(Records drawn from a dataset)
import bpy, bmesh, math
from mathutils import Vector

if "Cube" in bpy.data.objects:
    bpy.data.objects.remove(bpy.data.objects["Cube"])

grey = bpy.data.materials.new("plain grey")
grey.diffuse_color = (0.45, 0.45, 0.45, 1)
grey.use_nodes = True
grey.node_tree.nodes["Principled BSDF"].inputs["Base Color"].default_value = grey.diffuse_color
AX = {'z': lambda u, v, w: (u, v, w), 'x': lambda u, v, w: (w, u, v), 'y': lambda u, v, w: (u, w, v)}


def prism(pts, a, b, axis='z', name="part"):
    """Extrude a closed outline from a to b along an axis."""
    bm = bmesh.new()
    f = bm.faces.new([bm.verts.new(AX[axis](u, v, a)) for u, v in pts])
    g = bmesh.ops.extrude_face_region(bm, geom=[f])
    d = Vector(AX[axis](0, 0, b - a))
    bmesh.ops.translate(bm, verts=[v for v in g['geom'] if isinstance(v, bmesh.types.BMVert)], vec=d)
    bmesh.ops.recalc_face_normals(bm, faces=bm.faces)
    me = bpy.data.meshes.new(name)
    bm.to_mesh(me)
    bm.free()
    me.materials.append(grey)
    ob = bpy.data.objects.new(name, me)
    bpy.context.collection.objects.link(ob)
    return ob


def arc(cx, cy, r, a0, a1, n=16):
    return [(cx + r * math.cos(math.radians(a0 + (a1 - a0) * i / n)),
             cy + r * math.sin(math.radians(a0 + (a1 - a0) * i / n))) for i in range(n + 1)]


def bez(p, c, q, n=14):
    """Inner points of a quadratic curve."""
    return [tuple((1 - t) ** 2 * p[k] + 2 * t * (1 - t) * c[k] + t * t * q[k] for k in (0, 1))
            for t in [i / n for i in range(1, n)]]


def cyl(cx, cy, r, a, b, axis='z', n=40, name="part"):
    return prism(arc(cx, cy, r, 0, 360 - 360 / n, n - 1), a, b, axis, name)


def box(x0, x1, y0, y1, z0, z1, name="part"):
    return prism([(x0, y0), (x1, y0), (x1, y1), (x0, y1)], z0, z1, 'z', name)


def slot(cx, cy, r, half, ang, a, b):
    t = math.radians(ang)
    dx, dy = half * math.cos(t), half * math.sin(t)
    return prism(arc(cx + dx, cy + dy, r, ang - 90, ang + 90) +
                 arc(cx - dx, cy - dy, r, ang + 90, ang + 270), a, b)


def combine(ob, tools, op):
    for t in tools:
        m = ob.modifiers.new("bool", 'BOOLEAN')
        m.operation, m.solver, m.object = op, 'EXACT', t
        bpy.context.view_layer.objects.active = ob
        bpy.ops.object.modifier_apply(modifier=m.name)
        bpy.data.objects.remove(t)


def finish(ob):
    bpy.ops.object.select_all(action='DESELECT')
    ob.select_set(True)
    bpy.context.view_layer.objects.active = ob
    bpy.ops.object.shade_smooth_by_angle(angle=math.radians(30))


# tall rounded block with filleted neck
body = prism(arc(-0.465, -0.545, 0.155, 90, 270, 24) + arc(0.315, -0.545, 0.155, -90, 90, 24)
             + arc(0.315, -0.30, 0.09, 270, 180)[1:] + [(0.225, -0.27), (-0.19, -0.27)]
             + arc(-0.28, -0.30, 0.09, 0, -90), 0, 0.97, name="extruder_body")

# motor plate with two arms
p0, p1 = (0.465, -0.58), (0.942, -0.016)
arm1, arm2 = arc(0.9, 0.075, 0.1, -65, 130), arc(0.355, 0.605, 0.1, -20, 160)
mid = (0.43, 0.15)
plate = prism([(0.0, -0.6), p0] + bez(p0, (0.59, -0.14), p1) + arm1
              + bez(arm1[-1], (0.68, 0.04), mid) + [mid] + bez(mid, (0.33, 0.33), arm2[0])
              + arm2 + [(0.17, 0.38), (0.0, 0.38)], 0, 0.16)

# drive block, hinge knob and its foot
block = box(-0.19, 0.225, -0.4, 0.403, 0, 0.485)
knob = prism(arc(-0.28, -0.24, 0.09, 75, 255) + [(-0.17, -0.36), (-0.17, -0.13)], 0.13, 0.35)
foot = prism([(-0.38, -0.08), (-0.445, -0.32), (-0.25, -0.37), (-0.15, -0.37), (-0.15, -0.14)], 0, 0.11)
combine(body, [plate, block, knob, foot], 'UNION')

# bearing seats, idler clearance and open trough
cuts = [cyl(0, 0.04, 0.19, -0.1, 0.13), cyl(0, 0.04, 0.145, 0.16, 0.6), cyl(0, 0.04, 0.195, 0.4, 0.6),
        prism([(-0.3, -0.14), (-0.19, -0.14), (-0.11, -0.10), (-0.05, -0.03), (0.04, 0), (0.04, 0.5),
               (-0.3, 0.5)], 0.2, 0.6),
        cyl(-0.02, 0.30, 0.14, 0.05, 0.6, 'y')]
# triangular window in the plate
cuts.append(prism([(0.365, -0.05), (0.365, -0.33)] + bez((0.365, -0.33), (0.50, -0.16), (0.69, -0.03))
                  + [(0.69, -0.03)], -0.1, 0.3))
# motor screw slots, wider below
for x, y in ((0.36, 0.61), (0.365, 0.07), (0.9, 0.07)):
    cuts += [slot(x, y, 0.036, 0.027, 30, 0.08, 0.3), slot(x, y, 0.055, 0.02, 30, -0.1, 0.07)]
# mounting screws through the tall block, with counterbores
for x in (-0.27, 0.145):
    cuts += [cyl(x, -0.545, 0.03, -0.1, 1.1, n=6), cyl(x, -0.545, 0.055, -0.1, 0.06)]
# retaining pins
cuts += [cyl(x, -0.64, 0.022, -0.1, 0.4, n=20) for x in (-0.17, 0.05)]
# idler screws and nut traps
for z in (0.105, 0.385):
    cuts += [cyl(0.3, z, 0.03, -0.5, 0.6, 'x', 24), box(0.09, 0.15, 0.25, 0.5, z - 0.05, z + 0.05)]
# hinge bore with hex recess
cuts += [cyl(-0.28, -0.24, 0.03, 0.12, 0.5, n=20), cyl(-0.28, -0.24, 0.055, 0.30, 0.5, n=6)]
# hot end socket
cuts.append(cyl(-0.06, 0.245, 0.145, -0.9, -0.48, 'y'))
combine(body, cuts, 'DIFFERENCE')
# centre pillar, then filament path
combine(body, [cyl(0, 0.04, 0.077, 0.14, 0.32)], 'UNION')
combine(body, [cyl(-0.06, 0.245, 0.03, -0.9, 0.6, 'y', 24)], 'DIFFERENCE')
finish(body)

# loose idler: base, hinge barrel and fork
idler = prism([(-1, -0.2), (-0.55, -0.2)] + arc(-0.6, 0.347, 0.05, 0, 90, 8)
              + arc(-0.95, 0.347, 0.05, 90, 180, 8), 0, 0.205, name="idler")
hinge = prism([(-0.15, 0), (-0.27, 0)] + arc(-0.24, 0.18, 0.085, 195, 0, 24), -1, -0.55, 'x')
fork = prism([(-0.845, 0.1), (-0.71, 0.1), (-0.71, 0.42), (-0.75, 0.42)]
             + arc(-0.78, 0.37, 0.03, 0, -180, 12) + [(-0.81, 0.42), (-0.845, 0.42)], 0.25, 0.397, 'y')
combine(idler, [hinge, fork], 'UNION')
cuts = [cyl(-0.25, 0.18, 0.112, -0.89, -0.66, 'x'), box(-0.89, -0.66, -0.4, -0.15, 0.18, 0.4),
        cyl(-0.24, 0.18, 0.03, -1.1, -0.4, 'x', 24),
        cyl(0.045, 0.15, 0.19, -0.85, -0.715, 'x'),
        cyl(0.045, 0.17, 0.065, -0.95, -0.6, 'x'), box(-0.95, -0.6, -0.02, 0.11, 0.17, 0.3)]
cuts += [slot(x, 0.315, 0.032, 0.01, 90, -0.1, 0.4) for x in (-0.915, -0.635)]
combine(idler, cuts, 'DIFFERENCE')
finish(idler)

ACTION ITEM
Could you find every line in the records above that contains the word "axis" and copy it?

RESPONSE
def prism(pts, a, b, axis='z', name="part"):
    """Extrude a closed outline from a to b along an axis."""
    f = bm.faces.new([bm.verts.new(AX[axis](u, v, a)) for u, v in pts])
    d = Vector(AX[axis](0, 0, b - a))
def cyl(cx, cy, r, a, b, axis='z', n=40, name="part"):
    return prism(arc(cx, cy, r, 0, 360 - 360 / n, n - 1), a, b, axis, name)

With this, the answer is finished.